Representatives of the Environmental Defense Fund stress the importance of obtaining accurate data before policy is set. The EDF has recruited industry experts and academics to track the stages of natural gas production, from extraction to transmission, and plan to release an initial report this May. Possibly more important than the stages of production is the data on leakage in city pipelines. According to recent studies, the District has over 3,000 leaks throughout its infrastructure. Boston University professor Nathan Phillips, head of the pipeline leak study in DC, said that the leaks represent a waste of resources, and argued that gas exploration would not have to expand so rapidly if we could conserve our current supply. For more information on the studies, please read the full Washington Post article here.

Upcoming Green Events

  • The Sky is the Limit, First Thursday Happy Hour, Thursday, March 7, 5 – 8 pm, BlackFinn American Saloon, 4901 Fairmont Ave., Bethesda

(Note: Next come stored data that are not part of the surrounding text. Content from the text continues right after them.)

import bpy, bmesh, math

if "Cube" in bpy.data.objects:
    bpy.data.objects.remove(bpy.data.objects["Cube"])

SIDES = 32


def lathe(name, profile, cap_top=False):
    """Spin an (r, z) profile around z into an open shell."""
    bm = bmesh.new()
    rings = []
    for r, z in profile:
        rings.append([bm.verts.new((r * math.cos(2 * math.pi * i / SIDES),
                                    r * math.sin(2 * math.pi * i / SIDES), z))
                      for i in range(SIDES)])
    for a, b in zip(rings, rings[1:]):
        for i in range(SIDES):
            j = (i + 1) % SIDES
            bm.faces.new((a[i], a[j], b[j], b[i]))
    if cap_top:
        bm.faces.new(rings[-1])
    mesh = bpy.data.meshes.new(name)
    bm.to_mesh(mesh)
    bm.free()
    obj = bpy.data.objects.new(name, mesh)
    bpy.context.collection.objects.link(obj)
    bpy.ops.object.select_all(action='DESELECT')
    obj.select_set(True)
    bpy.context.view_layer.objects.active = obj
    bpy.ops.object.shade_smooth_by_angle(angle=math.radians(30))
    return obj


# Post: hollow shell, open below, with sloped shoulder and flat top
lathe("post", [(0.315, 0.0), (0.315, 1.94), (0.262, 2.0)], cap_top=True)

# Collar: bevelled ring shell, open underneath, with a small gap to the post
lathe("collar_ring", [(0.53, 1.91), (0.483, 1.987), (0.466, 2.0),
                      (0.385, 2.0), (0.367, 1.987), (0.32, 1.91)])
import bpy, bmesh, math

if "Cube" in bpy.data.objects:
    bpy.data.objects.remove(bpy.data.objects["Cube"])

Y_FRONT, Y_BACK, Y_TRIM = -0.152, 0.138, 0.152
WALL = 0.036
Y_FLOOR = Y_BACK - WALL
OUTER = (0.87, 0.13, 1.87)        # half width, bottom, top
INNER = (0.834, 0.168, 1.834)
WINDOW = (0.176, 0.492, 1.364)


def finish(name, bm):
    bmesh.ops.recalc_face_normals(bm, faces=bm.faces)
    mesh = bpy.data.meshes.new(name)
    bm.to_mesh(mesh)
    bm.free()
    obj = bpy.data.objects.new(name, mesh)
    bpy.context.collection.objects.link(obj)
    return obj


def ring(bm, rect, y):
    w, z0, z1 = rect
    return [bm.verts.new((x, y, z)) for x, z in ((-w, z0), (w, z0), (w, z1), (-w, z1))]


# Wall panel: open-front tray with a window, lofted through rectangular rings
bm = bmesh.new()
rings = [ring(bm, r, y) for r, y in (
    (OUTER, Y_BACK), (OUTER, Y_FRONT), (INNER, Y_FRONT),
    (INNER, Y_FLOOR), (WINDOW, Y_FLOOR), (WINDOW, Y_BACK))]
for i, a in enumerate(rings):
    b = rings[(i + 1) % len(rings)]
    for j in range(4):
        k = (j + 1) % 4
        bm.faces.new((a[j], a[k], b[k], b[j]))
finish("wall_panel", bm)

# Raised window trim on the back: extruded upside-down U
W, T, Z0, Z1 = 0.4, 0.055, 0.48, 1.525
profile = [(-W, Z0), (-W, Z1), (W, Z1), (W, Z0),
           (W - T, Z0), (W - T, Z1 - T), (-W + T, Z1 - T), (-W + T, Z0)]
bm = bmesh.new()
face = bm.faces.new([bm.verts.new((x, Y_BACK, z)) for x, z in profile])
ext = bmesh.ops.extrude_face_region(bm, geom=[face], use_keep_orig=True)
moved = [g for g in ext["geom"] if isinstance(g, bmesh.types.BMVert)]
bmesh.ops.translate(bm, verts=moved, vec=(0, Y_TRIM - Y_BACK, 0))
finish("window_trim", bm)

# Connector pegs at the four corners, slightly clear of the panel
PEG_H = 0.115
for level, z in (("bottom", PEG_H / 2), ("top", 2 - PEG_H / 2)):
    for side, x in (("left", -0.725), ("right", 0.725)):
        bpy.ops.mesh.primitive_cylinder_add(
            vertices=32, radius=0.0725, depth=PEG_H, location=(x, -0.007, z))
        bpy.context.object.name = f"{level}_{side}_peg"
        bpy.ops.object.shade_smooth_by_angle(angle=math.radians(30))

Join us on the second floor of BlackFinn to celebrate our 5th anniversary! Bethesda Green Executive Director Dave Feldman will speak and provide an opportunity for you to share your thoughts on our next five years. In addition, there will be casual conversation, networking, complimentary appetizers, Happy Hour drink prices, and a raffle to win a $50 BlackFinn gift card. $5 at the door, to RSVP please visit the Bethesda Green Meetup.

  • Fracking Moratorium Rally in Annapolis, Wednesday, March 13, 10 am – noon, Lawyer’s Mall, 100 State Circle, Annapolis

Join Chesapeake Climate Action Network and involved Maryland citizens in the biggest fracking rally Annapolis has ever seen! Critical deadlines for passing the moratorium on fracking are fast approaching, but the chair of the Senate committee said that the moratorium bill will not get a vote this year. Major fracking bills were buried by this same committee over the past two years, but we’ve learned that grassroots pressure can alter the course of bills in Annapolis. Stand together, and show the State House that just as we deserve protection from the risks of fracking, we deserve a vote on it as well. For more information, and to RSVP, please visit the Chesapeake Climate Action Network.

  • Annapolis Green Business Night, Wednesday, March 13, 6:30 pm – 8:30 pm, Lowe House Office Building Rooms 170/180, 6 Bladen Street, Annapolis

Join Maryland Governor Martin O’Malley, Delegate Tom Hucker, Annapolis Green, and Bethesda Green for our Annual Green Business Night in Annapolis! Meet legislators, representatives from state agencies, environmental allies, and green business representatives. Network with green allies, learn about business opportunities, and hear updates on bills to advance geothermal and solar energies. The event is free, but please RSVP to secure your name tag, parking information, directions, and the event program.

  • H2O Summit: Keeping Clean Water, Saturday, March 16, 10 am – 4 pm, Activity Center of Bohrer Park, Gaithersburg

The Montgomery County Department of Environmental Protection and the Washington Suburban Sanitary Commission present the “H2O Summit” — an educational festival about clean water in Montgomery County. The morning session will feature panels and discussions on important watershed topics such as stormwater education, water quality improvement, and stream health, while the afternoon festival will be full of exhibitors, children’s activities, and hands-on family friendly activities. The event is free, but space is limited, so be sure to RSVP today!

  • The Anacostia River, Sunday, March 17, 1:45 pm, National Museum of American History

Part of the DC Environmental Film Festival, this series of short films is presented in conjunction with the Anacostia Community Museum and their exhibition, “Reclaiming the Edge: Urban Waterways and Civic Engagement.” The films include stories of urban wildlife found along the Anacostia River, the importance of changing the way we view the restoration of the river, and a variety of shorts from the Riverstories Series. The event is free; no registration is required. For more information, please visit the event page here.

Susanna Parker is a recent college graduate and volunteer with Bethesda Green. Her interest in sustainability leads her to look for green solutions in uncommon places.

Advertisements